Cindy Haines, a former senior management analyst at the United States Department of Housing and Urban Development for nearly 20 years, was recently named executive director of Focus On Renewal (FOR).
We sat down with Haines to discuss her goals for Focus On Renewal, how she plans to address our ‘food gap’ and how her leadership will impact the organization.
Why did choose to become the Executive Director of FOR?
FOR combines all the best things. FOR’s mission is to lift people up with the development of the spirit, mind and body. This holistic approach and the vision that it entails resonates with me. When we talk about the development of the body, we have our food pantry for the most at-risk amongst us. We also have our lunch program, which serves 50-70 people everyday Monday through Friday.
When we talk about developing the mind, we have the Sto-Rox Library – the place where kids are so eager to be apart of it, they are waiting outside front door before we open.

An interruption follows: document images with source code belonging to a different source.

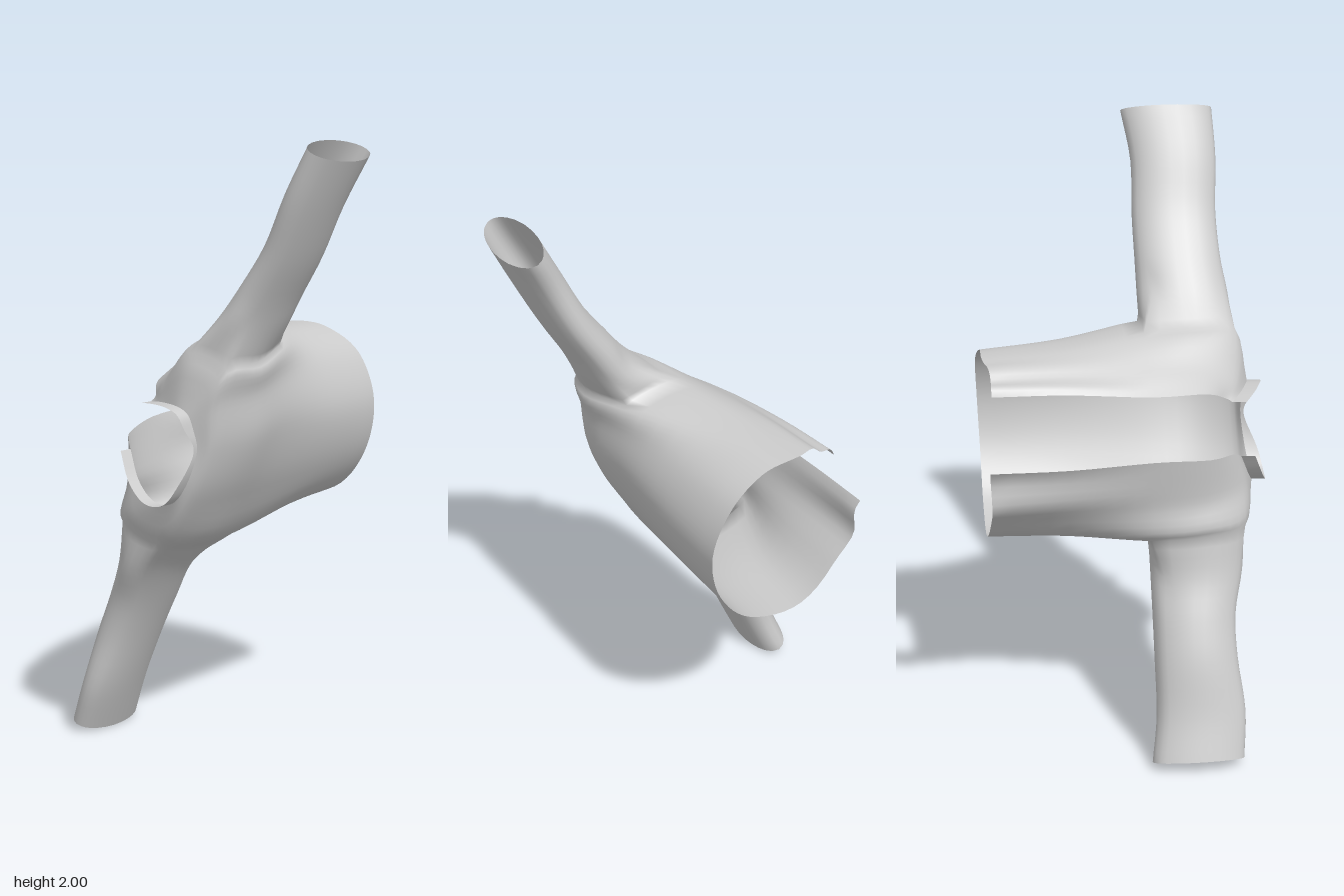
import * as THREE from 'three';

const material = new THREE.MeshStandardMaterial({ color: 0xcccccc, side: THREE.DoubleSide });

// Smooth curve through a list of points, sampled evenly per span
function sample(points, perSpan) {
  const curve = new THREE.CatmullRomCurve3(points, false, 'catmullrom', 0.5);
  return curve.getPoints((points.length - 1) * perSpan);
}

// Surface through rows of points; skip(row, col) leaves holes
function surface(name, rows, skip = () => false) {
  const w = rows[0].length, pos = [], index = [];
  rows.forEach(r => r.forEach(p => pos.push(p.x, p.y, p.z)));
  for (let i = 0; i < rows.length - 1; i++) {
    for (let j = 0; j < w - 1; j++) {
      if (skip(i, j)) continue;
      const a = i * w + j, b = a + 1, c = a + w, d = c + 1;
      index.push(a, b, d, a, d, c);
    }
  }
  const g = new THREE.BufferGeometry();
  g.setAttribute('position', new THREE.Float32BufferAttribute(pos, 3));
  g.setIndex(index);
  g.computeVertexNormals();
  const mesh = new THREE.Mesh(g, material);
  mesh.name = name;
  return mesh;
}

// Average the normals where parts share points, so the seams shade smoothly
function blendSeams(meshes) {
  const sums = new Map();
  const visit = fn => meshes.forEach(({ geometry: { attributes: { position, normal } } }) => {
    for (let i = 0; i < position.count; i++) {
      const p = new THREE.Vector3().fromBufferAttribute(position, i);
      fn(p.toArray().map(v => Math.round(v * 1e4)).join(), normal, i);
    }
  });
  visit((key, normal, i) => {
    const n = new THREE.Vector3().fromBufferAttribute(normal, i);
    if (sums.has(key)) sums.get(key).add(n);
    else sums.set(key, n);
  });
  visit((key, normal, i) => {
    const n = sums.get(key).clone().normalize();
    normal.setXYZ(i, n.x, n.y, n.z);
  });
}

const section = list => list.map(p => new THREE.Vector3(...p));
const atZ = (z, list) => section(list.map(p => [...p, z]));

// Body cross-sections, from one front edge around the back to the other
const hem = section([[-0.29, 1.27, -0.44], [-0.22, 1.32, -0.44], [-0.12, 1.335, -0.46], [0, 1.32, -0.46],
  [0.12, 1.24, -0.47], [0.185, 1.08, -0.465], [0.15, 0.9, -0.46], [0.03, 0.765, -0.46],
  [-0.17, 0.735, -0.46], [-0.35, 0.885, -0.45], [-0.395, 1.055, -0.455]]);
const waist = atZ(-0.2, [[-0.275, 1.26], [-0.2, 1.31], [-0.1, 1.345], [0.04, 1.33], [0.14, 1.24],
  [0.19, 1.08], [0.14, 0.89], [0.02, 0.75], [-0.2, 0.735], [-0.335, 0.885], [-0.385, 1.05]]);
const underarm = atZ(0.07, [[-0.25, 1.23], [-0.17, 1.29], [-0.03, 1.365], [0.16, 1.335], [0.185, 1.23],
  [0.19, 1.08], [0.115, 0.87], [-0.03, 0.69], [-0.29, 0.745], [-0.32, 0.88], [-0.355, 1.05]]);
const chest = atZ(0.25, [[-0.195, 1.21], [-0.12, 1.27], [0, 1.365], [0.2, 1.305], [0.198, 1.2],
  [0.185, 1.05], [0.1, 0.86], [-0.045, 0.68], [-0.3, 0.755], [-0.295, 0.88], [-0.31, 1.03]]);
const shoulder = section([[-0.15, 1.175, 0.32], [-0.09, 1.225, 0.355], [0.03, 1.335, 0.38], [0.165, 1.295, 0.372],
  [0.147, 1.18, 0.383], [0.13, 1.04, 0.38], [0.06, 0.87, 0.385], [-0.075, 0.71, 0.383],
  [-0.24, 0.76, 0.38], [-0.23, 0.89, 0.37], [-0.25, 1.02, 0.335]]);
const neck = section([[-0.15, 1.16, 0.345], [-0.08, 1.17, 0.385], [0, 1.17, 0.415], [0.05, 1.15, 0.42],
  [0.07, 1.1, 0.415], [0.08, 1.03, 0.41], [0.05, 0.93, 0.42], [0, 0.86, 0.43],
  [-0.08, 0.855, 0.425], [-0.16, 0.91, 0.4], [-0.22, 1.0, 0.365]]);

const U = 6, V = 4;                 // subdivisions around and along the body
const HOLE = [2 * V, 4 * V];        // armhole rows
const ARMS = [[2 * U, 3 * U], [7 * U, 8 * U]]; // armhole columns

function bodyGrid() {
  const around = [hem, waist, underarm, chest, shoulder, neck].map(s => sample(s, U));
  const columns = around[0].map((_, j) => sample(around.map(r => r[j]), V));
  const rows = columns[0].map((_, i) => columns.map(c => c[i]));
  // Soft folds in both front panels, fading out toward the shoulder
  rows.forEach((row, i) => row.forEach((p, j) => {
    const edge = Math.min(j, row.length - 1 - j), fade = Math.max(0, 1 - i / (2 * V));
    if (edge < 2 * U) {
      const d = 0.014 * fade * Math.sin(edge) * (1 - edge / (2 * U));
      p.x += d * (j < 30 ? -0.3 : 1);
      p.y += d * (j < 30 ? 1 : 0.3);
    }
  }));
  return rows;
}

// Sleeve rings: [outer front x, y, outer back x, y, lowest z, highest z]
const upperRings = [[0.085, 1.46, 0.25, 1.41, 0.07, 0.37], [0.16, 1.56, 0.295, 1.5, 0.07, 0.355],
  [0.25, 1.69, 0.37, 1.63, 0.07, 0.35], [0.33, 1.85, 0.45, 1.79, 0.075, 0.36], [0.41, 2, 0.525, 1.94, 0.05, 0.355]];
const lowerRings = [[-0.328, 0.62, -0.125, 0.59, 0.07, 0.375], [-0.385, 0.49, -0.2, 0.46, 0.07, 0.345],
  [-0.435, 0.36, -0.27, 0.32, 0.07, 0.345], [-0.48, 0.19, -0.345, 0.15, 0.07, 0.365], [-0.53, 0.05, -0.41, 0, 0.05, 0.355]];

// Sleeve that grows out of the rim of its armhole
function sleeve(name, grid, [c0, c1], rings) {
  const [r0, r1] = HOLE, rim = [];
  for (let j = c0; j < c1; j++) rim.push(grid[r0][j]);
  for (let i = r0; i < r1; i++) rim.push(grid[i][c1]);
  for (let j = c1; j > c0; j--) rim.push(grid[r1][j]);
  for (let i = r1; i >= r0; i--) rim.push(grid[i][c0]);
  const mid = new THREE.Box3().setFromPoints(rim).getCenter(new THREE.Vector3());
  const across = p => (p.x - mid.x) * 0.89 - (p.y - mid.y) * 0.45;
  const half = Math.max(...rim.map(p => Math.abs(across(p))));
  const columns = rim.map(p => {
    const a = Math.atan2((p.z - mid.z) / 0.158, across(p) / half);
    const path = rings.map(([x0, y0, x1, y1, z0, z1]) => {
      const t = 0.5 + 0.5 * Math.cos(a);
      return new THREE.Vector3(x0 + (x1 - x0) * t, y0 + (y1 - y0) * t,
        (z0 + z1) / 2 + (z1 - z0) / 2 * Math.sin(a));
    });
    return sample([p, ...path], 4);
  });
  return surface(name, columns[0].map((_, i) => columns.map(c => c[i])));
}

export function createModel() {
  const group = new THREE.Group();
  group.name = 'openJacket';

  // Open-fronted body with two armholes
  const grid = bodyGrid();
  const body = surface('body', grid, (i, j) =>
    i >= HOLE[0] && i < HOLE[1] && ARMS.some(([a, b]) => j >= a && j < b));

  // Sleeves
  const upper = sleeve('upperSleeve', grid, ARMS[0], upperRings);
  const lower = sleeve('lowerSleeve', grid, ARMS[1], lowerRings);
  blendSeams([body, upper, lower]);
  group.add(body, upper, lower);

  // Standing collar, lowest at the nape
  const base = grid[grid.length - 1];
  const top = base.map((p, j) => {
    const nape = Math.exp(-(((j - 5 * U) / 5) ** 2));
    return new THREE.Vector3(p.x - 0.005, p.y, p.z + 0.045 - 0.035 * nape);
  });
  group.add(surface('collar', [base, top]));
  return group;
}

The spirit is enlivened through the arts. We have cartooning and drawing in the lower level of The Father Ryan Arts Center, a pottery studio, dance on the second floor, and we invite people to use our art gallery for exhibitions. This holistic health and spirit, mind and body connectedness really appeals to me.
What are your short-term goals for Focus On Renewal?
Right now, my goal is to invigorate several programs. A lot of the programs we are aiming to start up focus on young people who are in elementary school, middle school and high school. We already have a good reputation with Positive Parenting Family Support Center and Family Foundations for youth ages 0-8.
We are taking a look at kids who are in elementary school through high school to set some leadership programs on course – early on. The intent ultimately is that FOR would like to have a youth leadership advisory board so that high school kids feel much more invested, involved and heard. If we want them to be a part of a decision-making process we have to hear what they have to say.
Several of the grants we’re submitting at the moment are about empowerment and youth programming, which is essentially what the core of leadership is. I believe everyone leads by example. And, everyone has to believe they are a leader.
What is your long-term goal for FOR?
My goal is to have a cultural epicenter for diverse celebration of the arts, education and future leadership. We want to begin now and build out much later an enlivened culture that is integrated with the art gallery, the theater and the lobby area of The Father Ryan Arts Center.
For example, if you are doing something like celebrating McKees Rocks women during Women’s History Month, you could have local women who are active in a rotary be on a panel to discuss women’s issues or female-owned businesses. While you’re doing that, you could also have a photograph exhibit of various McKees Rocks women from 1890-present day. We learn a lot from the past and it’s this joining of the past and present that will launch us into the future.
How do you plan to address McKees Rocks’ ‘food gap’ in the short-term?
I am writing a grant right now for ‘The Family Table.’ It will be a program in our lower level where we will build out a commercial kitchen. Here, people can learn about nutritious cooking – not only how to find the right and fresh ingredients, but also how to cook them because to some folks, it’s a mystery as to how to cook certain vegetables. Sometimes the questions are: What is this vegetable? What do you do with it?
The Family Table is also about the celebration. The Family Table will literally be where people get to meet and enjoy what they’ve cooked. I really want it to be a family affair. The next step is to get it funded and the funding request is already out.
How will your leadership impact FOR?
I see Focus On Renewal as an evolving organization. We are evolving from viewing people as employees to now – partners, evolving from hierarchy to work teams. FOR is moving from power and authority to intuition, insight and enlightenment.
It’s a different care that you give your organization and it’s a different energy that you’re letting evolve almost organically from what people need and want. This is a nourishing way of holding an organization in the palm of your hand with a lot of gentleness and kindness.
By Amanda King